No, there hasn’t been movement at the CentrePit site – there will not be a reconstruction of Highclere Castle (Downton Abbey) on Main Street. But on Tuesday, July 28, 2015, at the Dr. Thomas Hunt Morgan House at 210 North Broadway, I will be talking about my experience as an Attingham Scholar in the 2014 Attingham Summer School in England. Light refreshments will be served starting at 5:30, and the lecture (it won’t be a formal oration, I promise. Just lots of cool photos, and amusing commentary) begins at 6 pm.
Every summer, the Attingham Trust runs a nearly three-week course for museum professionals and scholars from Europe and America. Devoted to the study of British architecture, art, furnishings, decorative finishes, gardens and landscapes, the highly regarded Attingham Summer School is recognized worldwide for its careful selection of students and high academic standards. Last summer, this farm girl from Kentucky was accepted into the prestigious program. I received a scholarship from the Attingham Trust, and a grant from the Edith S. Bingham Preservation Fund at Preservation Kentucky helped me with transportation costs. Preservation Kentucky and the Blue Grass Trust for Historic Preservation are co-hosting my talk.
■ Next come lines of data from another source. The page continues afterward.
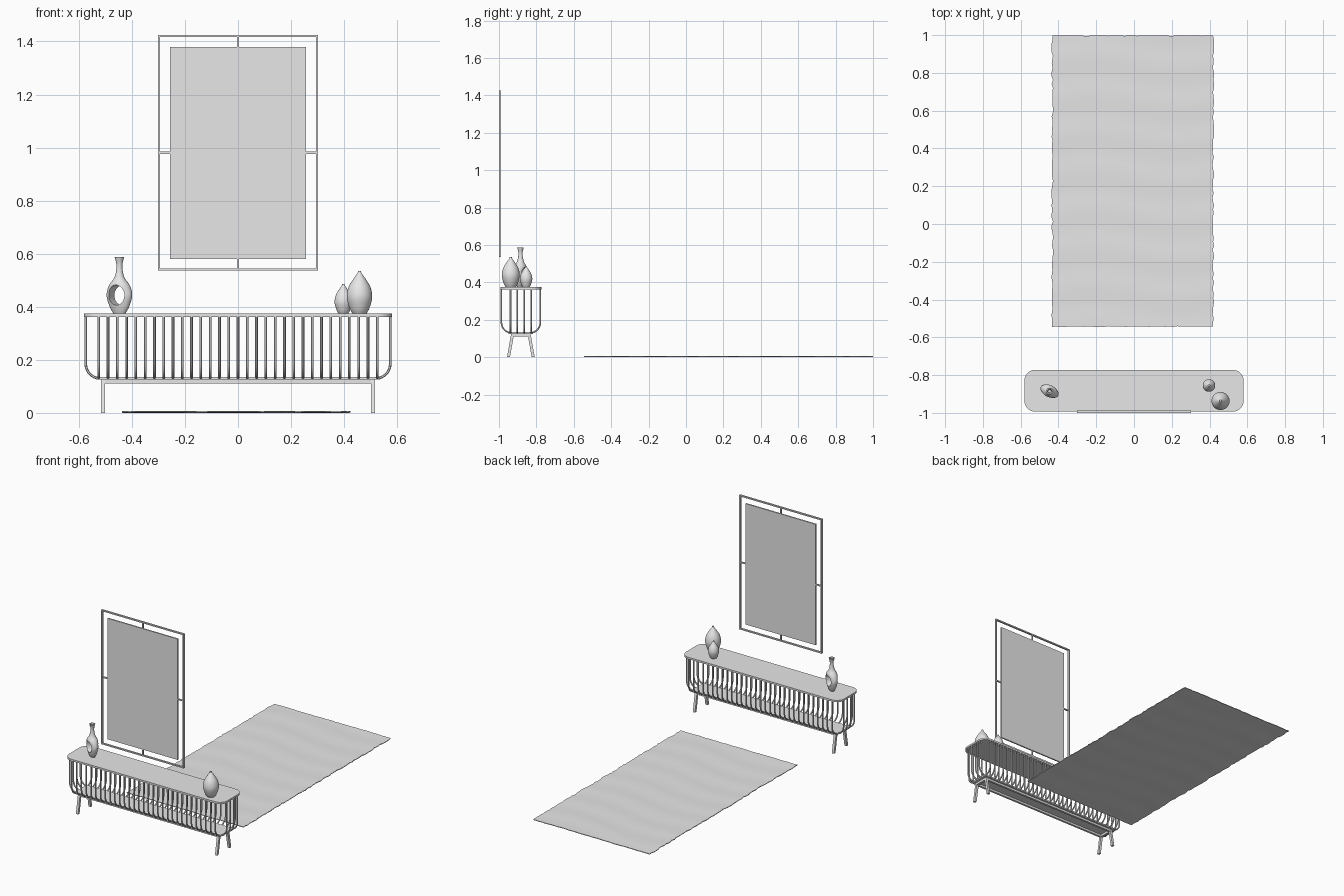
import bpy, bmesh, math, random
from mathutils import Vector, Matrix

random.seed(4)
if "Cube" in bpy.data.objects:
    bpy.data.objects.remove(bpy.data.objects["Cube"])

grey = bpy.data.materials.new("plain_grey")
grey.use_nodes = True
grey.diffuse_color = (0.8, 0.8, 0.8, 1)
grey.node_tree.nodes["Principled BSDF"].inputs["Base Color"].default_value = (0.8, 0.8, 0.8, 1)


def finish(name, bm, smooth=False):
    """Turn a bmesh into a named, coloured object."""
    bmesh.ops.recalc_face_normals(bm, faces=bm.faces)
    me = bpy.data.meshes.new(name)
    bm.to_mesh(me)
    bm.free()
    me.materials.append(grey)
    ob = bpy.data.objects.new(name, me)
    bpy.context.collection.objects.link(ob)
    if smooth:
        smooth_object(ob)
    return ob


def select_only(ob):
    bpy.ops.object.select_all(action='DESELECT')
    ob.select_set(True)
    bpy.context.view_layer.objects.active = ob


def smooth_object(ob):
    select_only(ob)
    bpy.ops.object.shade_smooth_by_angle(angle=math.radians(40))


def add_box(bm, x0, x1, y0, y1, z0, z1, lean=0):
    """Box between two corners; lean slides the top along y."""
    vs = bmesh.ops.create_cube(bm, size=1)["verts"]
    for v in vs:
        top = v.co.z > 0
        v.co = Vector((x1 if v.co.x > 0 else x0,
                       (y1 if v.co.y > 0 else y0) + (lean if top else 0),
                       z1 if top else z0))


def plate(name, hx, hy, r, z0, z1):
    """Rounded rectangular plate centred on the cabinet."""
    bm = bmesh.new()
    ring = []
    for k, (sx, sy) in enumerate([(1, 1), (-1, 1), (-1, -1), (1, -1)]):
        for i in range(9):
            a = (k + i / 8) * math.pi / 2
            ring.append(bm.verts.new((sx * (hx - r) + r * math.cos(a),
                                      CY + sy * (hy - r) + r * math.sin(a), z0)))
    base = bm.faces.new(ring)
    up = bmesh.ops.extrude_face_region(bm, geom=[base])["geom"]
    bmesh.ops.translate(bm, vec=(0, 0, z1 - z0),
                        verts=[g for g in up if isinstance(g, bmesh.types.BMVert)])
    return finish(name, bm, True)


def lathe(profile, steps=40):
    """Revolve (radius, height) points around z."""
    bm = bmesh.new()
    vs = [bm.verts.new((r, 0, z)) for r, z in profile]
    es = [bm.edges.new(p) for p in zip(vs, vs[1:])]
    bmesh.ops.spin(bm, geom=vs + es, cent=(0, 0, 0), axis=(0, 0, 1),
                   angle=2 * math.pi, steps=steps)
    bmesh.ops.remove_doubles(bm, verts=bm.verts, dist=0.00005)
    return bm


def smooth_profile(points, sub=5):
    """Catmull-Rom rounding of a coarse profile."""
    p = [Vector(q) for q in points]
    p = [p[0]] + p + [p[-1]]
    out = []
    for a, b, c, d in zip(p, p[1:], p[2:], p[3:]):
        for i in range(sub):
            t = i / sub
            out.append(tuple(0.5 * (2 * b + (c - a) * t + (2 * a - 5 * b + 4 * c - d) * t * t
                                    + (3 * b - a - 3 * c + d) * t ** 3)))
    return out + [tuple(p[-1])]


# Cabinet plates
CY, HX, HY, R = -0.883, 0.58, 0.11, 0.055
TOP = 0.374
plate("cabinet_top", HX, HY, R, 0.362, TOP)
plate("cabinet_floor", HX - 0.045, HY - 0.045, 0.01, 0.125, 0.135)

# Curved ribs around the cabinet
ribs = bpy.data.curves.new("cabinet_ribs", 'CURVE')
ribs.dimensions = '3D'
ribs.bevel_depth = 0.005
ribs.bevel_resolution = 1
ribs.use_fill_caps = True


def add_rib(foot, out):
    path = [(0, 0.364)]
    for i in range(8):
        a = i / 7 * math.pi / 2
        path.append((0.055 * (1 - math.cos(a)), 0.185 - 0.055 * math.sin(a)))
    sp = ribs.splines.new('POLY')
    sp.points.add(len(path) - 1)
    for pt, (inset, z) in zip(sp.points, path):
        pos = Vector(foot) - Vector(out) * inset
        pt.co = (pos.x, pos.y, z, 1)


for side in (-1, 1):
    for i in range(-15, 16):
        add_rib((i * 0.035, CY + side * (HY - 0.006)), (0, side))
    for i in range(4):
        add_rib((side * (HX - 0.006), CY + (i - 1.5) * 0.037), (side, 0))
rib_ob = bpy.data.objects.new("cabinet_ribs", ribs)
bpy.context.collection.objects.link(rib_ob)
ribs.materials.append(grey)
select_only(rib_ob)
bpy.ops.object.convert(target='MESH')
smooth_object(bpy.context.view_layer.objects.active)

# Leg frame: splayed legs, end bars and long rails
bm = bmesh.new()
for sx in (-1, 1):
    x0, x1 = sorted((sx * 0.501, sx * 0.517))
    for sy in (-1, 1):
        y = CY + sy * 0.066
        add_box(bm, x0, x1, y - 0.008, y + 0.008, 0, 0.125, -sy * 0.022)
    add_box(bm, x0, x1, CY - 0.045, CY + 0.045, 0.111, 0.125)
for sy in (-1, 1):
    y = CY + sy * 0.045
    add_box(bm, -0.505, 0.505, y - 0.007, y + 0.007, 0.111, 0.125)
finish("leg_frame", bm)

# Wall mirror: panel, outer frame and four short connectors
bm = bmesh.new()
add_box(bm, -0.256, 0.256, -0.998, -0.989, 0.58, 1.38)
finish("mirror_panel", bm)
bm = bmesh.new()
W, Z0, Z1, T = 0.302, 0.536, 1.425, 0.008
Y0, Y1 = -1.0, -0.988
for z in (Z0, Z1 - T):
    add_box(bm, -W, W, Y0, Y1, z, z + T)
for x in (-W, W - T):
    add_box(bm, x, x + T, Y0, Y1, Z0 + T, Z1 - T)
finish("mirror_frame", bm)
bm = bmesh.new()
ZM = (Z0 + Z1) / 2
for x0, x1 in ((-W + T, -0.256), (0.256, W - T)):
    add_box(bm, x0, x1, -0.998, -0.99, ZM - 0.004, ZM + 0.004)
for z0, z1 in ((Z0 + T, 0.58), (1.38, Z1 - T)):
    add_box(bm, -0.004, 0.004, -0.998, -0.99, z0, z1)
finish("mirror_connectors", bm)

# Two drop-shaped vases
drop = smooth_profile([(0.55, 0), (0.78, 0.13), (1, 0.38), (0.86, 0.62),
                       (0.45, 0.83), (0.16, 0.95), (0.13, 1)])
for name, x, y, r, h in (("small_vase", 0.397, -0.855, 0.033, 0.112),
                         ("large_vase", 0.458, -0.937, 0.048, 0.161)):
    ends = [(0, 0)] + drop + [(0, 1)]
    vase = finish(name, lathe([(a * r, b * h) for a, b in ends]), True)
    vase.location = (x, y, TOP)

# Ring vase: flattened body with an oval hole and a round flared neck
shape = smooth_profile([(0.024, 0), (0.039, 0.025), (0.052, 0.068), (0.042, 0.105),
                        (0.02, 0.135), (0.012, 0.165), (0.012, 0.19), (0.018, 0.213)])
bm = lathe([(0, 0)] + shape + [(0.012, 0.213), (0.008, 0.195), (0, 0.19)])
for v in bm.verts:
    t = min(max((v.co.z - 0.08) / 0.06, 0), 1)
    v.co.y *= 0.58 + 0.42 * t
ring_vase = finish("ring_vase", bm)
bm = bmesh.new()
bmesh.ops.create_cone(bm, cap_ends=True, segments=40, radius1=1, radius2=1, depth=0.2,
                      matrix=Matrix.Rotation(math.pi / 2, 4, 'X'))
for v in bm.verts:
    v.co.x *= 0.033
    v.co.z = v.co.z * 0.038 + 0.07
cutter = finish("hole_cutter", bm)
cutter.hide_render = True
mod = ring_vase.modifiers.new("hole", 'BOOLEAN')
mod.operation = 'DIFFERENCE'
mod.solver = 'EXACT'
mod.object = cutter
bpy.context.view_layer.update()
select_only(ring_vase)
bpy.ops.object.modifier_apply(modifier="hole")
bpy.data.objects.remove(cutter)
smooth_object(ring_vase)
ring_vase.location = (-0.447, -0.885, TOP)
ring_vase.rotation_euler.z = math.radians(-27)

# Rug: thin, gently rippled sheet with an uneven edge
bm = bmesh.new()
NX, NY = 40, 72
RX0, RX1, RY0, RY1 = -0.433, 0.42, -0.543, 0.998
grid = []
for j in range(NY + 1):
    row = []
    for i in range(NX + 1):
        x = RX0 + (RX1 - RX0) * i / NX
        y = RY0 + (RY1 - RY0) * j / NY
        if i in (0, NX):
            x += random.uniform(-0.004, 0.004)
        if j in (0, NY):
            y += random.uniform(-0.002, 0.002)
        z = 0.006 + 0.001 * math.sin(y * 31 + math.sin(x * 7)) + 0.0006 * math.sin(x * 23 + y * 9)
        row.append(bm.verts.new((x, y, z)))
    grid.append(row)
for a, b in zip(grid, grid[1:]):
    for i in range(NX):
        bm.faces.new((a[i], a[i + 1], b[i + 1], b[i]))
up = bmesh.ops.extrude_face_region(bm, geom=bm.faces[:])["geom"]
bmesh.ops.translate(bm, vec=(0, 0, -0.004),
                    verts=[g for g in up if isinstance(g, bmesh.types.BMVert)])
finish("rug", bm, True)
The focus of the Attingham Summer School was at once both immediately familiar – historic country homes/estates are everywhere in the Bluegrass! – and discordantly foreign – high-style is the exception, not the rule, in my vernacular landscape.
The 18 days exploring, considering, debating (and eating) our way across Sussex, Derbyshire, Gloucestershire (and points in-between) left little time for reflection, other than a rewinding, every day, of a palpable sense of wonder, excitement, and sheer disbelief that this experience was really happening.
So if you have the evening free – come drool over some amazing landscapes and enormous, magnificent houses. Transport yourself across the pond for a half hour – and it’s free!